Problem requirements -> Quote the entries below from the line with "face = bm.faces.new([bm.verts.new(place(p))" through the line with "bmesh.ops.translate(bm, vec=offset, verts=[v", both ends included, and only those lines.

START Data to examine

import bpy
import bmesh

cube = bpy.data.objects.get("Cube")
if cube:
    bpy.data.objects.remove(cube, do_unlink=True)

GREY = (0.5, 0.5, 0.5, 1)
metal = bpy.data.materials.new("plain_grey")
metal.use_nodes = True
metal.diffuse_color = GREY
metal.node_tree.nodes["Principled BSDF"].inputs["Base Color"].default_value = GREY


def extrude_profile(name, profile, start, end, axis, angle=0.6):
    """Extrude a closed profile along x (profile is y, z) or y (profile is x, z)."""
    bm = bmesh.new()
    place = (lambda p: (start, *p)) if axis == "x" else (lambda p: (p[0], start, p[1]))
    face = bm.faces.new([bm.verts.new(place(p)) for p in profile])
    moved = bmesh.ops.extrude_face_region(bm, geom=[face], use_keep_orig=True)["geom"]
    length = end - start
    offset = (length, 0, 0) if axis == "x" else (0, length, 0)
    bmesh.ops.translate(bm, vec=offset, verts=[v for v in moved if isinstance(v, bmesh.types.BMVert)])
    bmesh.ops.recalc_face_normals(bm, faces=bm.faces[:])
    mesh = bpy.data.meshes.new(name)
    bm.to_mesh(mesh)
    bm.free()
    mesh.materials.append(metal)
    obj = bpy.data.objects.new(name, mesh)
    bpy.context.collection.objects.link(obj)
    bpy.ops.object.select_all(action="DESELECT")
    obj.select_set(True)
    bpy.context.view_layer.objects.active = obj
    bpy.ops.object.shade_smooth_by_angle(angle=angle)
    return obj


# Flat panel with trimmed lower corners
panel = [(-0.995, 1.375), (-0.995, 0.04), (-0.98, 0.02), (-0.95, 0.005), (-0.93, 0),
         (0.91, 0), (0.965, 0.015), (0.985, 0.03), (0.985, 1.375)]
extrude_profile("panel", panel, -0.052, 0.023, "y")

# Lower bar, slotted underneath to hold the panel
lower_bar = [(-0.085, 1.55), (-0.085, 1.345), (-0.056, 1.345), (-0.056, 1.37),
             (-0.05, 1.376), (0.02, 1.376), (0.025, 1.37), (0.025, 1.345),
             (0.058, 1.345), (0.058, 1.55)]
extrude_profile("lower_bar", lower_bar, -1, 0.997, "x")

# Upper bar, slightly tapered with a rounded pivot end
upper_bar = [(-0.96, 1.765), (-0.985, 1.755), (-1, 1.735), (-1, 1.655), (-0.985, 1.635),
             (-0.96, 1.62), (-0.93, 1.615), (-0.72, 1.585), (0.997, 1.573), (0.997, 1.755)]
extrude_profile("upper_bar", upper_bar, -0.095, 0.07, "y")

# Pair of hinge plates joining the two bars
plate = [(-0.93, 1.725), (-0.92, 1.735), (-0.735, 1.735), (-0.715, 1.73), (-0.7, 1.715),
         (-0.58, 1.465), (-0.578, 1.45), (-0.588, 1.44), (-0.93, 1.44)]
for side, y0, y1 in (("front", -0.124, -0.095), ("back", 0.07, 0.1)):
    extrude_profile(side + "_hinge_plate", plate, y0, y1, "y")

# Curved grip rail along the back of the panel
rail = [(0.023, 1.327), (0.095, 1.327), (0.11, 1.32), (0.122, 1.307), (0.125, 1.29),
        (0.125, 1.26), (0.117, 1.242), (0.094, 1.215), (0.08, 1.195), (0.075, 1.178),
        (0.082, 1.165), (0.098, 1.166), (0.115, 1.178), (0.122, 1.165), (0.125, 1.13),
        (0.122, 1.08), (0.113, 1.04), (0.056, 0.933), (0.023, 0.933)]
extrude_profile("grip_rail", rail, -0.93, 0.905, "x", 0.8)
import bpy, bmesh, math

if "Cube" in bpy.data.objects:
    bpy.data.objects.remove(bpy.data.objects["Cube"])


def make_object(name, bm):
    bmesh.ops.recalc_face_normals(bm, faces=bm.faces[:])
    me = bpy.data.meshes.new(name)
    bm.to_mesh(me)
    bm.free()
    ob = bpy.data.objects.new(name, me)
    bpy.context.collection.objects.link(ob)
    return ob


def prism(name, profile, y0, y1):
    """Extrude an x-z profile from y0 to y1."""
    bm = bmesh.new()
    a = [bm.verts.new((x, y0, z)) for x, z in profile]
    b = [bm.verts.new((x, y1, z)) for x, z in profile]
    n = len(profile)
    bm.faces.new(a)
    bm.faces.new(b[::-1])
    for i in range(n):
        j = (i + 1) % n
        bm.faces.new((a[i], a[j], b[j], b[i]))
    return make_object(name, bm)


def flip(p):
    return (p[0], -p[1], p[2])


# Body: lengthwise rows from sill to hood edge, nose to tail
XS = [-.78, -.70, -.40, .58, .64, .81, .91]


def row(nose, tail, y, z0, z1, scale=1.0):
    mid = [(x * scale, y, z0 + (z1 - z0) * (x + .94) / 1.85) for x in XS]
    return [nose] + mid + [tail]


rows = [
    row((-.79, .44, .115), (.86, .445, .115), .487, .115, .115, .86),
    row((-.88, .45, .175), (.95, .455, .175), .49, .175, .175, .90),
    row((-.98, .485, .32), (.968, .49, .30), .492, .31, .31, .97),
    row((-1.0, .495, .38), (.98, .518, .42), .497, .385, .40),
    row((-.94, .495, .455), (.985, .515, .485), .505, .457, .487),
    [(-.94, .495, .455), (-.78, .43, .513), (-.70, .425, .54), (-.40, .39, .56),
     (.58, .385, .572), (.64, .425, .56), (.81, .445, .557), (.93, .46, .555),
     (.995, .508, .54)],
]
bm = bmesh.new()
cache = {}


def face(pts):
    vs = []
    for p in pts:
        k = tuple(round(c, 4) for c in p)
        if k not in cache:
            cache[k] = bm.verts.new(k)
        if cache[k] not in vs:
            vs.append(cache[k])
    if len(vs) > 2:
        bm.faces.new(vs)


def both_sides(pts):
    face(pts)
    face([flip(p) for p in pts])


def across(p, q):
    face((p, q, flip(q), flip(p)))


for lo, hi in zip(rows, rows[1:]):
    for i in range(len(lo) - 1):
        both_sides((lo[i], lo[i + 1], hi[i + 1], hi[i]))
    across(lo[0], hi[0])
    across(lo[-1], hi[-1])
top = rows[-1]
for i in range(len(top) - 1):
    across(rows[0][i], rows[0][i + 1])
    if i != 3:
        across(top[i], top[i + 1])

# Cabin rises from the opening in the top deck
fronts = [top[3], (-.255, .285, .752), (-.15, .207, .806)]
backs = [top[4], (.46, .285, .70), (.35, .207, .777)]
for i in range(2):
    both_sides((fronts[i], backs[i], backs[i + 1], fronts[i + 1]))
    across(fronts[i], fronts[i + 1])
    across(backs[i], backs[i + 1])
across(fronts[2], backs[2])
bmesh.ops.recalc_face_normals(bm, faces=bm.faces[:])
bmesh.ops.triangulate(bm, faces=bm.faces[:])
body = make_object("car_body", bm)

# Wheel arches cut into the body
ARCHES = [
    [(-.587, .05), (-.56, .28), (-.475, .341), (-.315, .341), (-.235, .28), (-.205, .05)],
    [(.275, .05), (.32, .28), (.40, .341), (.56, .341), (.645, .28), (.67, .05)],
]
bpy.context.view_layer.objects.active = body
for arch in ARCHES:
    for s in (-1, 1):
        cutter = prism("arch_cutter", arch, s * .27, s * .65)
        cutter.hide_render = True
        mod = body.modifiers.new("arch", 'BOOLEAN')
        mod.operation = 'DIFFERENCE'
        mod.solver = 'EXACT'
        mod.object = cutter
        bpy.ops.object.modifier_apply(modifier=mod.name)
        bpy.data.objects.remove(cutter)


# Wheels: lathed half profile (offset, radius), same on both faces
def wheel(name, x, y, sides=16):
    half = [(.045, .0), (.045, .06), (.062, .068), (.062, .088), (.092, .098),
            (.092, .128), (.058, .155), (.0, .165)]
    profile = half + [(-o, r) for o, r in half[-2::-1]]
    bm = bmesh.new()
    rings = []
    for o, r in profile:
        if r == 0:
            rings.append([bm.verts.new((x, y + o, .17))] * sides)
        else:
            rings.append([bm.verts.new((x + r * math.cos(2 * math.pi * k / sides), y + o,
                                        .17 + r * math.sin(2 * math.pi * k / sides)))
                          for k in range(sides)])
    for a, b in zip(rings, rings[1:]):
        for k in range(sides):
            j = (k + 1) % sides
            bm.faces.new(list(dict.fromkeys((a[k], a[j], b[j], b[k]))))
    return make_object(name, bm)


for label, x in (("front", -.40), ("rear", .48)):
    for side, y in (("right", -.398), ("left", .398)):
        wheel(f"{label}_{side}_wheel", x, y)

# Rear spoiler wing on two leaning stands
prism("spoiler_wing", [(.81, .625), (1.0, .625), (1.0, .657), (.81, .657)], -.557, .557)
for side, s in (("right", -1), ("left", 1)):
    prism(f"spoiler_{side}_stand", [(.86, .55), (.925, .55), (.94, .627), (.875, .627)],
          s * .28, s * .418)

END Data to examine

Task output ->
    face = bm.faces.new([bm.verts.new(place(p)) for p in profile])
    moved = bmesh.ops.extrude_face_region(bm, geom=[face], use_keep_orig=True)["geom"]
    length = end - start
    offset = (length, 0, 0) if axis == "x" else (0, length, 0)
    bmesh.ops.translate(bm, vec=offset, verts=[v for v in moved if isinstance(v, bmesh.types.BMVert)])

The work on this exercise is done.